EXERCISE DETAILS
Set down the first line below and each line after it, ending with the one that holds "obj.select_set(True)". Pictures do not belong in the copy.

[PROVIDED RECORDS — start]

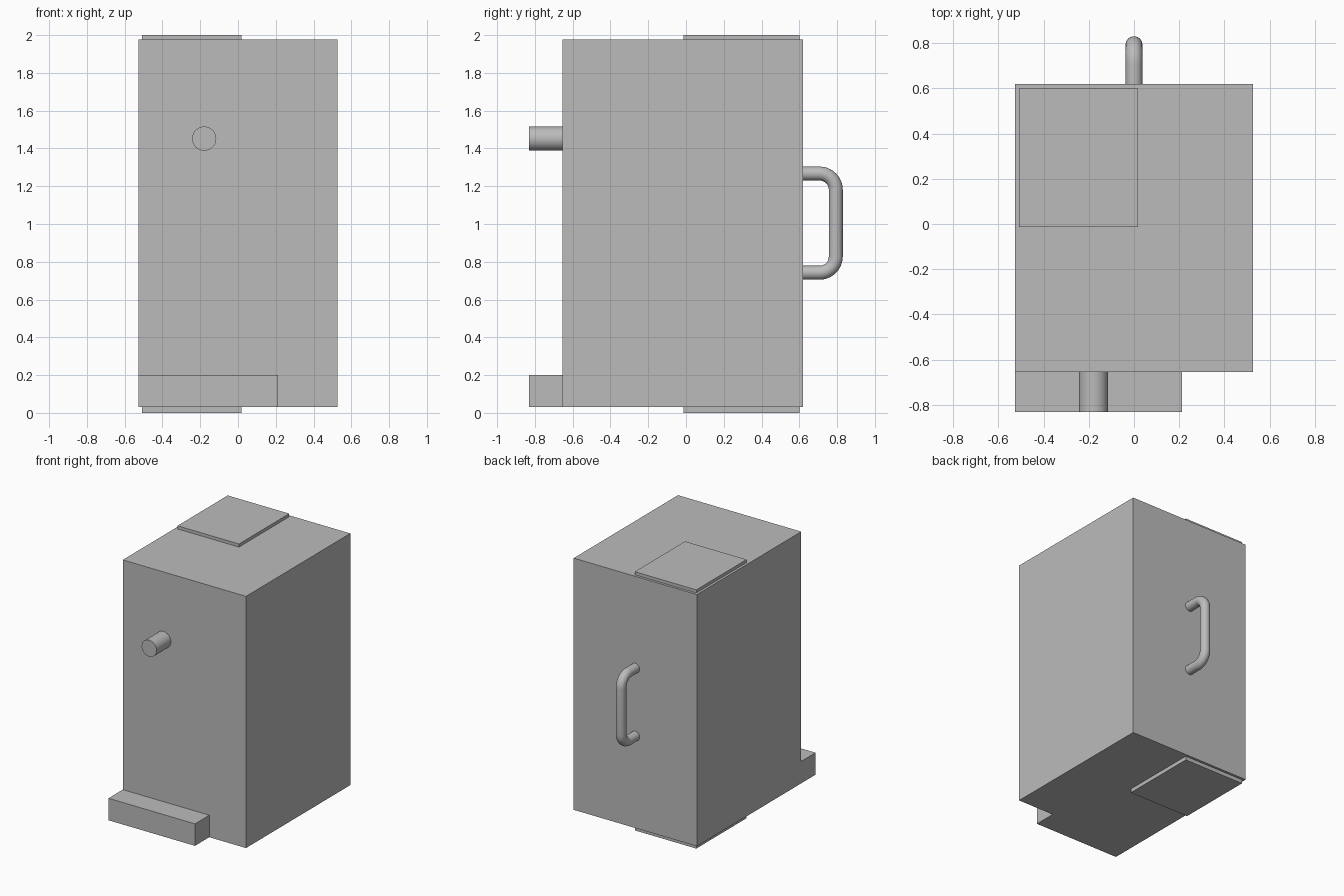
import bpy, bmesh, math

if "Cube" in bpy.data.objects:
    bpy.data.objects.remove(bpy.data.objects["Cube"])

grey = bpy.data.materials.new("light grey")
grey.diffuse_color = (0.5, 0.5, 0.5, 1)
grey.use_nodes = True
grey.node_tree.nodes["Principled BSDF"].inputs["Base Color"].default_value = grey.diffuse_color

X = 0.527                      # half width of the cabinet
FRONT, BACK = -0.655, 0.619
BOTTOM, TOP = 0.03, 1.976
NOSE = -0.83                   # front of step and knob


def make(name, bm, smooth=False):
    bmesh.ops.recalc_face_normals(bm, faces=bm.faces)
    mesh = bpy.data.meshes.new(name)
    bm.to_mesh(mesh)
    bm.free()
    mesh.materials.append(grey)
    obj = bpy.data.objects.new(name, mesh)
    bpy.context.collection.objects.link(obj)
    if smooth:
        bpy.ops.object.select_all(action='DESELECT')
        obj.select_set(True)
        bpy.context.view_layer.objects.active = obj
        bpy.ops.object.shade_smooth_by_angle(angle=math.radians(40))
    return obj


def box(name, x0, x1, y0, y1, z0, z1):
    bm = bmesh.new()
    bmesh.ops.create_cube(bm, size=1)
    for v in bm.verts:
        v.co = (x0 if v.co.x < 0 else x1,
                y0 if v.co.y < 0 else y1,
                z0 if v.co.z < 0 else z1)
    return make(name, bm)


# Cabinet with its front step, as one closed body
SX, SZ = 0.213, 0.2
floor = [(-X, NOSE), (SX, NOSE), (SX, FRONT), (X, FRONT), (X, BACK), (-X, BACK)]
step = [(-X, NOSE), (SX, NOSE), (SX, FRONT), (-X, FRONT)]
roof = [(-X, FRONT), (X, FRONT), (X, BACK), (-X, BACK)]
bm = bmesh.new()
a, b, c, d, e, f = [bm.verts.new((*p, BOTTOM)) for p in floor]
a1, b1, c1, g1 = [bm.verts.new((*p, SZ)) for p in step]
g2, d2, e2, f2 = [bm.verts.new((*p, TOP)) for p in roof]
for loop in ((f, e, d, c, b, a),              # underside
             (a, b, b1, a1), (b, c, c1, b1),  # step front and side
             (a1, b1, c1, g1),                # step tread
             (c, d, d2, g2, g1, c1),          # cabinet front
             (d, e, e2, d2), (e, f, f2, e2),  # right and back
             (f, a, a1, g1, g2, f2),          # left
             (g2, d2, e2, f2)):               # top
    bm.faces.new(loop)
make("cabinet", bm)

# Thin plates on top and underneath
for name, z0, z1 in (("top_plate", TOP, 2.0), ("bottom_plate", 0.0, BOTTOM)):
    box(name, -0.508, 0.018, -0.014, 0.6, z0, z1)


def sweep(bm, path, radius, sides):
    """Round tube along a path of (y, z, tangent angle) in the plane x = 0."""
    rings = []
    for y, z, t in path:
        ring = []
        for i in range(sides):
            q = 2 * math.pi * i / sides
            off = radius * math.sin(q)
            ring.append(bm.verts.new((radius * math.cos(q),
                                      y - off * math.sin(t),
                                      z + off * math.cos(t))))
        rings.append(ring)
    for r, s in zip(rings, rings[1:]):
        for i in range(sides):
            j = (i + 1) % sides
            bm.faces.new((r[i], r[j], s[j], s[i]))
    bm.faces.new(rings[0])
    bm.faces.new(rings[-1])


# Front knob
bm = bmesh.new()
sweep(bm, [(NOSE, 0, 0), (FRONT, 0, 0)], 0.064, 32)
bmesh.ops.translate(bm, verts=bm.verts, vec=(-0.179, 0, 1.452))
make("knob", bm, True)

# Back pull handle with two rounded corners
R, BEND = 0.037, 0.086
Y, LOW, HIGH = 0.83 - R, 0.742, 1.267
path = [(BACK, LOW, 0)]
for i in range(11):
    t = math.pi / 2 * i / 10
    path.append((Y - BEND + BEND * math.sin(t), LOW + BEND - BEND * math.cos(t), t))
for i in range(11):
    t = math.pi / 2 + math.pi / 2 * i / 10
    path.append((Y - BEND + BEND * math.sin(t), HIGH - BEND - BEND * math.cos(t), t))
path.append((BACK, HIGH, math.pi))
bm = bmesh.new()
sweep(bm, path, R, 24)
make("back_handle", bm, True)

[PROVIDED RECORDS — finish]

RESULT OF THE EXERCISE
import bpy, bmesh, math

if "Cube" in bpy.data.objects:
    bpy.data.objects.remove(bpy.data.objects["Cube"])

grey = bpy.data.materials.new("light grey")
grey.diffuse_color = (0.5, 0.5, 0.5, 1)
grey.use_nodes = True
grey.node_tree.nodes["Principled BSDF"].inputs["Base Color"].default_value = grey.diffuse_color

X = 0.527                      # half width of the cabinet
FRONT, BACK = -0.655, 0.619
BOTTOM, TOP = 0.03, 1.976
NOSE = -0.83                   # front of step and knob


def make(name, bm, smooth=False):
    bmesh.ops.recalc_face_normals(bm, faces=bm.faces)
    mesh = bpy.data.meshes.new(name)
    bm.to_mesh(mesh)
    bm.free()
    mesh.materials.append(grey)
    obj = bpy.data.objects.new(name, mesh)
    bpy.context.collection.objects.link(obj)
    if smooth:
        bpy.ops.object.select_all(action='DESELECT')
        obj.select_set(True)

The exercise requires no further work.